Others, however, argue that 360 video can be the gateway that is needed for VR mainstream adoption. 360 video is oftentimes viewed through VR gear, and if consumers can be accustomed to the use of VR headsets, all is set for a future adoption for other purposes.
While this debate may seem a bit irrelevant, it is very important in our opinion to at least be familiar with the different arguments. Especially for tourism this could prove to be a necessary debate. While we dedicate this blog to VR in tourism, we realized in the course of this debate that we are not familiar with any true VR examples in tourism that offer full interactivity (reaching, touching, strafing…).

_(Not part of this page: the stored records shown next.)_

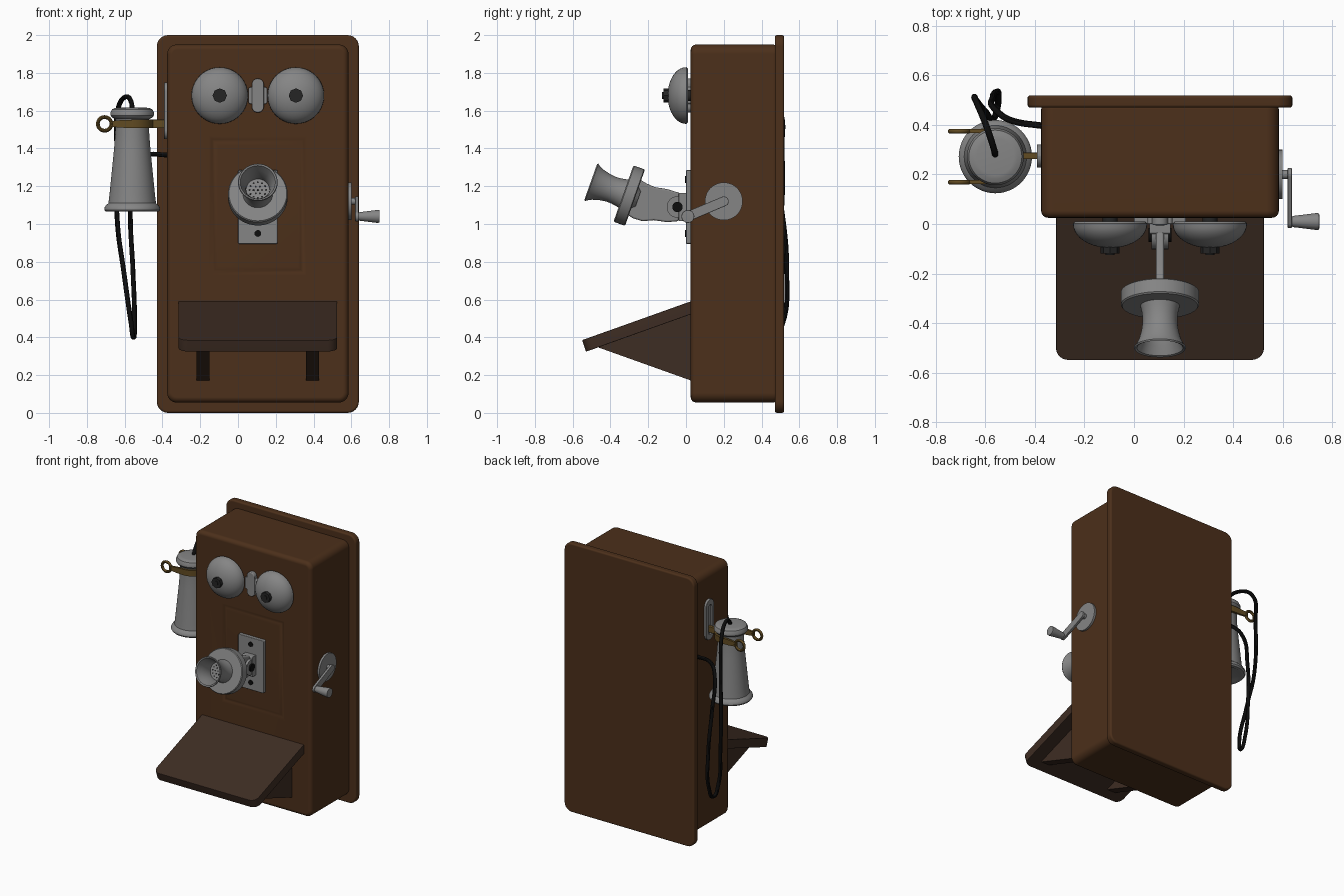
import bpy, bmesh
from math import sin, cos, pi, radians
from mathutils import Vector

if "Cube" in bpy.data.objects:
    bpy.data.objects.remove(bpy.data.objects["Cube"])

CX = 0.105  # centre line of the cabinet


def material(name, rgb):
    m = bpy.data.materials.new(name)
    m.diffuse_color = (*rgb, 1)
    m.use_nodes = True
    m.node_tree.nodes["Principled BSDF"].inputs["Base Color"].default_value = m.diffuse_color
    return m


WOOD = material("wood", (0.072, 0.029, 0.0105))
SHELF = material("dark_wood", (0.048, 0.026, 0.017))
BRASS = material("brass", (0.12, 0.07, 0.016))
BLACK = material("black", (0.004, 0.004, 0.004))
DARK = material("dark_metal", (0.018, 0.018, 0.018))
METAL = material("metal", (0.235, 0.235, 0.235))


def finish(name, bm, mat=METAL, bevel=0, segs=4):
    bmesh.ops.recalc_face_normals(bm, faces=bm.faces)
    me = bpy.data.meshes.new(name)
    bm.to_mesh(me)
    bm.free()
    ob = bpy.data.objects.new(name, me)
    bpy.context.collection.objects.link(ob)
    me.materials.append(mat)
    if bevel:
        b = ob.modifiers.new("bevel", 'BEVEL')
        b.width, b.segments, b.limit_method, b.angle_limit = bevel, segs, 'ANGLE', radians(40)
    return ob


def rrect(a0, a1, b0, b1, r, n=6):
    pts = []
    for i, (a, b) in enumerate([(a1 - r, b1 - r), (a0 + r, b1 - r), (a0 + r, b0 + r), (a1 - r, b0 + r)]):
        pts += [(a + r * cos((i + k / n) * pi / 2), b + r * sin((i + k / n) * pi / 2)) for k in range(n + 1)]
    return pts


def prism(name, pts, to3d, vec, mat=METAL, bevel=0, segs=4):
    bm = bmesh.new()
    f = bm.faces.new([bm.verts.new(to3d(*p)) for p in pts])
    g = bmesh.ops.extrude_face_region(bm, geom=[f])['geom']
    bmesh.ops.translate(bm, vec=vec, verts=[v for v in g if isinstance(v, bmesh.types.BMVert)])
    bmesh.ops.remove_doubles(bm, verts=bm.verts, dist=1e-5)
    return finish(name, bm, mat, bevel, segs)


def front(y):
    return lambda x, z: (x, y, z)


def side(x):
    return lambda y, z: (x, y, z)


def lathe(name, profile, origin, axis=(0, 0, 1), mat=METAL, steps=40):
    bm = bmesh.new()
    vs = [bm.verts.new((r, 0, t)) for r, t in profile]
    es = [bm.edges.new(p) for p in zip(vs, vs[1:])]
    bmesh.ops.spin(bm, geom=vs + es, cent=(0, 0, 0), axis=(0, 0, 1), angle=2 * pi, steps=steps)
    bmesh.ops.remove_doubles(bm, verts=bm.verts, dist=1e-5)
    ob = finish(name, bm, mat)
    ob.location = origin
    ob.rotation_euler = Vector(axis).to_track_quat('Z', 'Y').to_euler()
    return ob


def cylinder(name, r, length, origin, axis, mat=METAL, steps=32):
    return lathe(name, [(0, 0), (r, 0), (r, length), (0, length)], origin, axis, mat, steps)


def cut(ob, cutter):
    cutter.hide_render = True
    m = ob.modifiers.new("cut", 'BOOLEAN')
    m.operation, m.solver, m.object = 'DIFFERENCE', 'EXACT', cutter


# Backboard and cabinet
prism("backboard", rrect(-0.43, 0.64, 0.0, 2.0, 0.06), front(0.47), (0, 0.05, 0), WOOD, 0.012)
cabinet = prism("cabinet", rrect(-0.375, 0.585, 0.055, 1.95, 0.05), front(0.025), (0, 0.465, 0), WOOD, 0.028)

# Soft groove around the front panel
bm = bmesh.new()
rings = []
for inset, y in [(-0.012, 0.019), (0.012, 0.036), (0.028, 0.036), (0.052, 0.019)]:
    x, z0, z1 = 0.255 - inset, 0.73 + inset, 1.46 - inset
    rings.append([bm.verts.new(p) for p in
                  [(CX - x, y, z0), (CX + x, y, z0), (CX + x, y, z1), (CX - x, y, z1)]])
for a in range(4):
    p, q = rings[a], rings[(a + 1) % 4]
    for i in range(4):
        j = (i + 1) % 4
        bm.faces.new([p[i], p[j], q[j], q[i]])
cut(cabinet, finish("groove_cutter", bm, WOOD))

# Bells with nuts, and the clapper between them
for s, tag in [(-1, "left"), (1, "right")]:
    c = (CX + s * 0.2015, 0.006, 1.68)
    dome = [(0, -0.004), (0.142, -0.004), (0.15, 0.004)]
    dome += [(0.15 * cos(a * pi / 20), 0.006 + 0.097 * sin(a * pi / 20)) for a in range(1, 11)]
    lathe(tag + "_bell", dome, c, (0, -1, 0))
    cylinder(tag + "_bell_post", 0.03, 0.04, (c[0], 0.035, 1.68), (0, -1, 0), DARK)
    cylinder(tag + "_bell_nut", 0.038, 0.028, (c[0], -0.092, 1.68), (0, -1, 0), DARK, 8)
    cylinder(tag + "_bell_stud", 0.018, 0.034, (c[0], -0.092, 1.68), (0, -1, 0), DARK, 12)
prism("clapper_plate", rrect(0.073, 0.137, 1.59, 1.77, 0.031), front(-0.004), (0, 0.04, 0), bevel=0.006)
prism("clapper_block", rrect(0.055, 0.155, 1.635, 1.725, 0.012), front(0.0), (0, 0.03, 0), bevel=0.005)

# Transmitter plate, screws, hinge and arm
prism("transmitter_plate", rrect(0.0, 0.21, 0.895, 1.285, 0.008, 3), front(0.0), (0, 0.03, 0), bevel=0.004)
for z in (0.95, 1.235):
    cylinder("plate_screw", 0.018, 0.008, (CX, 0.002, z), (0, -1, 0), BLACK, 16)
prism("hinge_block", rrect(-0.04, 0.01, 1.015, 1.165, 0.008, 3), side(0.062), (0.086, 0, 0), bevel=0.004)
cylinder("hinge_boss", 0.057, 0.07, (CX - 0.035, -0.045, 1.09), (1, 0, 0))
cylinder("hinge_bolt", 0.028, 0.094, (CX - 0.047, -0.045, 1.09), (1, 0, 0), BLACK, 16)
arm = [(-0.02, 1.16), (-0.1, 1.185), (-0.165, 1.195), (-0.21, 1.215), (-0.25, 1.24), (-0.29, 1.22),
       (-0.31, 1.05), (-0.28, 1.03), (-0.23, 1.015), (-0.17, 1.02), (-0.1, 1.01), (-0.04, 1.015)]
prism("transmitter_arm", arm, side(0.088), (0.034, 0, 0), bevel=0.01)

# Transmitter disc, hollow horn and perforated plate
axis = Vector((0, -0.943, 0.333))
base = Vector((CX, -0.30, 1.15))
lathe("transmitter_disc", [(0, -0.05), (0.045, -0.05), (0.06, -0.032), (0.152, -0.032), (0.158, -0.027),
                           (0.158, 0.027), (0.153, 0.033), (0, 0.033)], base, axis)
lathe("mouthpiece_horn", [(0.08, 0.03), (0.075, 0.05), (0.071, 0.075), (0.070, 0.105), (0.075, 0.14), (0.086, 0.18),
                          (0.1, 0.206), (0.105, 0.211), (0.102, 0.217), (0.093, 0.213), (0.078, 0.175),
                          (0.067, 0.14), (0.062, 0.105), (0.062, 0.09), (0, 0.09)], base, axis)
up = Vector((0, 0.333, 0.943))
for count, radius in [(1, 0), (6, 0.022), (12, 0.044)]:
    for i in range(count):
        a = 2 * pi * i / count
        p = base + axis * 0.089 + Vector((1, 0, 0)) * radius * cos(a) + up * radius * sin(a)
        cylinder("mouthpiece_hole", 0.0055, 0.002, p, axis, DARK, 8)

# Sloping shelf and its two brackets
prism("shelf", rrect(-0.315, 0.525, -0.08, 0.616, 0.05), lambda x, s: (x, 0.03 - 0.942 * s, 0.592 - 0.336 * s),
      (0, 0.021, -0.061), SHELF, 0.004, 2)
for x in (-0.22, 0.36):
    prism("shelf_bracket", [(0.03, 0.17), (0.03, 0.54), (-0.46, 0.365), (-0.46, 0.345)], side(x),
          (0.068, 0, 0), SHELF)

# Crank on the right side
cylinder("crank_disc", 0.1, 0.02, (0.58, 0.2, 1.12), (1, 0, 0), steps=48)
cylinder("crank_shaft", 0.018, 0.05, (0.585, 0.2, 1.12), (1, 0, 0))
d = Vector((-0.19, -0.08)).normalized()
n = Vector((-d.y, d.x))
outline = rrect(-0.026, 0.232, -0.026, 0.026, 0.0255)
prism("crank_arm", outline, lambda a, b: (0.62, *(Vector((0.2, 1.12)) + d * a + n * b)), (0.018, 0, 0), bevel=0.003)
lathe("crank_handle", [(0, 0), (0.02, 0), (0.023, 0.01), (0.034, 0.1), (0.033, 0.112), (0, 0.114)],
      (0.636, 0.01, 1.04), (1, 0, 0))

# Slotted plate and switch hook on the left side
plate = prism("hook_plate", rrect(0.228, 0.322, 1.45, 1.75, 0.046), side(-0.392), (0.03, 0, 0), bevel=0.004)
cut(plate, prism("slot_cutter", rrect(0.255, 0.295, 1.49, 1.71, 0.0195), side(-0.41), (0.028, 0, 0)))
prism("hook_lever", rrect(0.262, 0.288, 1.508, 1.552, 0.004, 2), side(-0.46), (0.085, 0, 0), BRASS)
half = [(-0.68, 0.103, 0.014), (-0.62, 0.103, 0.02)]
half += [(-0.56 + 0.103 * sin(a * pi / 16), 0.103 * cos(a * pi / 16), 0.022) for a in range(9)]
path = half + [(x, -y, h) for x, y, h in reversed(half[:-1])]
bm = bmesh.new()
cols = [[bm.verts.new((x, 0.272 + y, 1.53 + s * h)) for s in (-1, 1)] for x, y, h in path]
for p, q in zip(cols, cols[1:]):
    bm.faces.new([p[0], q[0], q[1], p[1]])
sol = finish("hook_fork", bm, BRASS).modifiers.new("thickness", 'SOLIDIFY')
sol.thickness, sol.offset = 0.016, 0
for y in (0.169, 0.375):
    bpy.ops.mesh.primitive_torus_add(major_radius=0.036, minor_radius=0.01, major_segments=32, minor_segments=10,
                                     location=(-0.706, y, 1.53), rotation=(pi / 2, 0, 0))
    bpy.context.object.name = "hook_ring"
    bpy.context.object.data.materials.append(BRASS)

# Receiver
lathe("receiver", [(0, 1.08), (0.1, 1.075), (0.115, 1.065), (0.14, 1.065), (0.148, 1.075), (0.148, 1.085), (0.14, 1.098),
                   (0.126, 1.11), (0.121, 1.15), (0.108, 1.28), (0.096, 1.4), (0.09, 1.48), (0.089, 1.555), (0.105, 1.562),
                   (0.115, 1.575), (0.115, 1.59), (0.107, 1.607), (0.09, 1.614), (0.075, 1.616), (0, 1.618)],
      (-0.56, 0.272, 0), steps=48)

# Cord from the receiver top, down in a long loop and back to the cabinet
pts = [(-0.56, 0.275, 1.60), (-0.565, 0.30, 1.645), (-0.598, 0.40, 1.672), (-0.635, 0.49, 1.61),
       (-0.642, 0.508, 1.40), (-0.638, 0.50, 1.00), (-0.605, 0.46, 0.75), (-0.565, 0.43, 0.47), (-0.553, 0.465, 0.40),
       (-0.548, 0.51, 0.47), (-0.556, 0.533, 0.75), (-0.57, 0.51, 1.05), (-0.558, 0.46, 1.30), (-0.50, 0.42, 1.36),
       (-0.36, 0.395, 1.365)]
cu = bpy.data.curves.new("cord", 'CURVE')
cu.dimensions, cu.bevel_depth, cu.bevel_resolution, cu.resolution_u = '3D', 0.013, 3, 8
cu.use_fill_caps = True
sp = cu.splines.new('BEZIER')
sp.bezier_points.add(len(pts) - 1)
for b, p in zip(sp.bezier_points, pts):
    b.co = p
    b.handle_left_type = b.handle_right_type = 'AUTO'
cu.materials.append(BLACK)
bpy.context.collection.objects.link(bpy.data.objects.new("cord", cu))

# Apply modifiers, smooth by angle, and keep the big flat faces flat
bpy.ops.object.select_all(action='SELECT')
bpy.context.view_layer.objects.active = cabinet
bpy.ops.object.convert(target='MESH')
bpy.ops.object.shade_smooth_by_angle(angle=radians(36))
for ob in bpy.context.selected_objects:
    ob.modifiers.new("flat_faces", 'WEIGHTED_NORMAL').keep_sharp = True
    if ob.name.endswith("cutter"):
        ob.hide_render = ob.hide_viewport = True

Henry Stuart, CEO of VR studio Visualise (creators of Thomas Cook Virtual Holidays, South Africa VR Experience and more), sees 360 video heading into a very particular direction.
360 video is going to evolve until it is inherently more interactive and the line will blur more with passive and interactive VR. 360 video will probably evolve as being non interactive, because it’s the best way to deliver an immersive story experience in VR. Interactivity is the enemy of good storytelling.
We think that it is too early to debate about this. While there are undoubtedly bad 360 videos out there, a good one shown to someone through VR gear as simple as a cardboard still generates a great wow-effect that leaves most people in awe. We feel that the bad experiences might only dampen the interest in few viewers, bu that on the long term they, too, will come back and try another (good) 360 video experience that will bring them one step closer to VR adoption. Additionally, it could be of great advantage for a tourism stakeholder to release a true touristic VR experience, something even more immersive than all the 360 videos we can see today.